Benefits of a Two-Minute Walk
We all know how important getting regular exercise is for our health. And we've talked a number of times now about the dangers of sitting too much. But what can you do if you are stuck at a desk all day working with barely a break to eat lunch, much less make it to the gym? Many people just complain and go about their day. But another option is to stand up and walk around the office for two minutes every hour. That may not seem like it could possibly do any good, but according to new research, it just might be enough to counteract those long days of prolonged sitting.
The study, which took place at the University of Utah School of Medicine in Salt Lake City, found that taking a steady walk for a two-minute period every hour may help undo some of the harmful effects associated with sitting for hours at a time.1 The subjects were more than 3,200 men and women involved in the United States National Health and Nutrition Examination Survey (NHANES). Each of them wore a device that recorded the duration and intensity of any physical activity, and they were tracked for three years.
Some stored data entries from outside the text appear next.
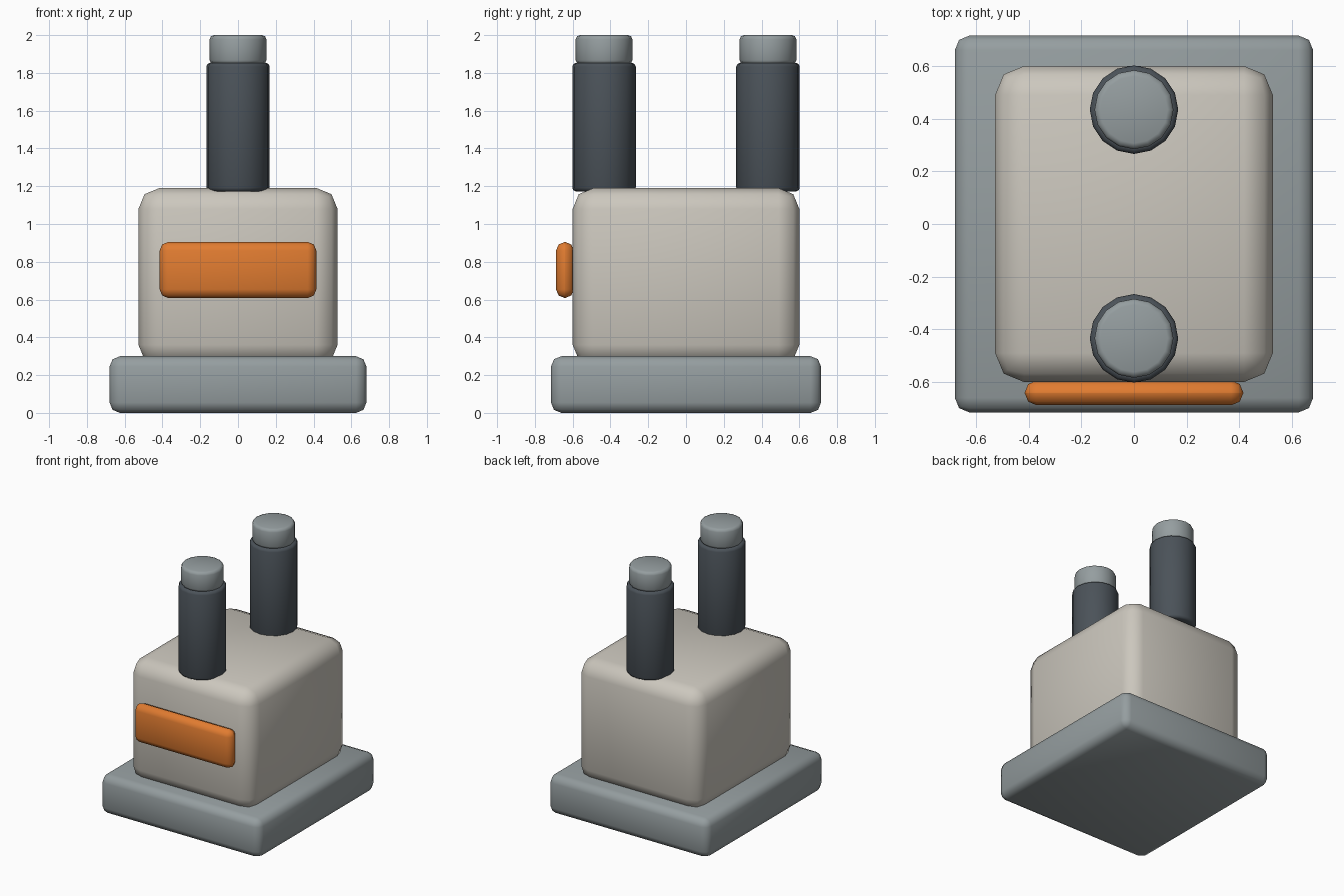
import bpy
import math

if "Cube" in bpy.data.objects:
    bpy.data.objects.remove(bpy.data.objects["Cube"])


def material(name, color):
    m = bpy.data.materials.new(name)
    m.diffuse_color = (*color, 1)
    m.use_nodes = True
    m.node_tree.nodes["Principled BSDF"].inputs["Base Color"].default_value = m.diffuse_color
    return m


STEEL = material("steel", (0.30, 0.34, 0.35))
CREAM = material("cream", (0.60, 0.57, 0.51))
DARK = material("dark", (0.07, 0.085, 0.10))
ORANGE = material("orange", (0.75, 0.20, 0.03))


def finish(name, mat, bevel, segments):
    ob = bpy.context.object
    ob.name = name
    ob.data.materials.append(mat)
    mod = ob.modifiers.new("bevel", "BEVEL")
    mod.width = bevel
    mod.segments = segments
    mod.limit_method = 'ANGLE'
    mod.angle_limit = math.radians(40)
    bpy.ops.object.modifier_apply(modifier=mod.name)
    bpy.ops.object.shade_smooth_by_angle(angle=math.radians(50))
    return ob


def box(name, lo, hi, mat, bevel):
    bpy.ops.mesh.primitive_cube_add(size=1, location=[(a + b) / 2 for a, b in zip(lo, hi)])
    bpy.context.object.scale = [b - a for a, b in zip(lo, hi)]
    bpy.ops.object.transform_apply(location=False, rotation=False, scale=True)
    return finish(name, mat, bevel, 2)


def post(name, y, radius, z0, z1, mat, bevel):
    bpy.ops.mesh.primitive_cylinder_add(vertices=16, radius=radius, depth=z1 - z0,
                                        location=(0, y, (z0 + z1) / 2))
    return finish(name, mat, bevel, 2)


# Plinth, housing and front label plate
box("base", (-0.68, -0.715, 0), (0.68, 0.715, 0.30), STEEL, 0.055)
box("housing", (-0.527, -0.60, 0.25), (0.527, 0.60, 1.19), CREAM, 0.11)
box("front_plate", (-0.415, -0.688, 0.608), (0.415, -0.594, 0.905), ORANGE, 0.046)

# Two posts with end caps
for side, y in (("front", -0.434), ("back", 0.434)):
    post(side + "_post", y, 0.168, 1.172, 1.853, DARK, 0.02)
    post(side + "_post_cap", y, 0.15, 1.845, 2.0, STEEL, 0.022)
Over the course of the trial, 137 of the participants died. When all of the data was compiled and analyzed, the scientists were able to assess the relative health benefits of very low-intensity activity, such as standing up for an extended period of time. They also evaluated any potential benefits of slightly more vigorous but still light-intensity exercises, such as walking.
The findings showed that standing up, even for a lengthy duration, does not appear to provide any protection from the detriments of sitting for hours. However, small two-minute breaks that involve activities such as walking, cleaning, and gardening were found to increase longevity in those who spend most of the day seated. In fact, spending those two minutes an hour doing some type of light activity rather than sitting was associated with a 33 percent lower risk of early death.
Now, of course, if you are pretty much sedentary all day, every day, those two minutes per hour are not going to get you fit and healthy. They might reverse a little of the damage prolonged sitting can do, but they are not going to be any kind of magic bullet to ward off disease. Then again, a 33 percent lower risk of early death is nothing to sneeze at. But keep in mind that sitting all day long was linked in a 2011 study at the American Institute for Cancer Research with a greater likelihood of developing cancer.2 And another 2011 study at the University of Queensland in Australia found that people who moved the least during working hours had the most risk factors for both heart disease and diabetes.3
The point of the current research is that getting up and walking for two minutes an hour may help counteract some of the negative effects of sitting for so long. But it is no panacea. If you are in a job that has you sitting at the computer or poring over paperwork at a desk all day, by all means take that hourly walk. Set an alarm on your phone if you must to remind yourself. It will get your blood circulating, stretch your muscles a little, and, if the studies are correct, provide some health benefits. Just don't make the mistake of believing that this is enough.
To truly be healthy, we need lots more exercise than two minutes per hour. So find time--whether it is early in the morning, during a lunch break, or in the evening after work--to get in a real workout. Go for a walk, jog, bike ride, or swim. Any type of cardiovascular activity will help you lose weight and lower your risk of all kinds of illnesses. Interval training is even better. And set aside a little time for strength training and flexibility routines for a well-rounded approach to fitness. Shoot for a total of 30 minutes each day--not a lot to ask to help you greatly improve your odds of living a long and healthy life.
- 1. Dallas, Mary Elizabeth. "How to improve your health in two minutes." CBS News. 1 May 2015. Accessed 20 May 2015. http://www.cbsnews.com/news/how-to-improve-your-health-in-two-minutes
- 2. "New Research: Getting Up From Your Desk Can Put the ‘Breaks' on Cancer." American Institute for Cancer Research. 3 November 2011. Accessed 21 May 2015. http://www.aicr.org/press/press-releases/getting-up-from-your-desk.html
- 3. Healy, Genevieve N.; et al. "Sedentary time and cardio-metabolic biomarkers in US adults: NHANES 2003-06." European Heart Journal. 12 January 2011. Accessed 21 May 2015. http://eurheartj.oxfordjournals.org/content/32/5/590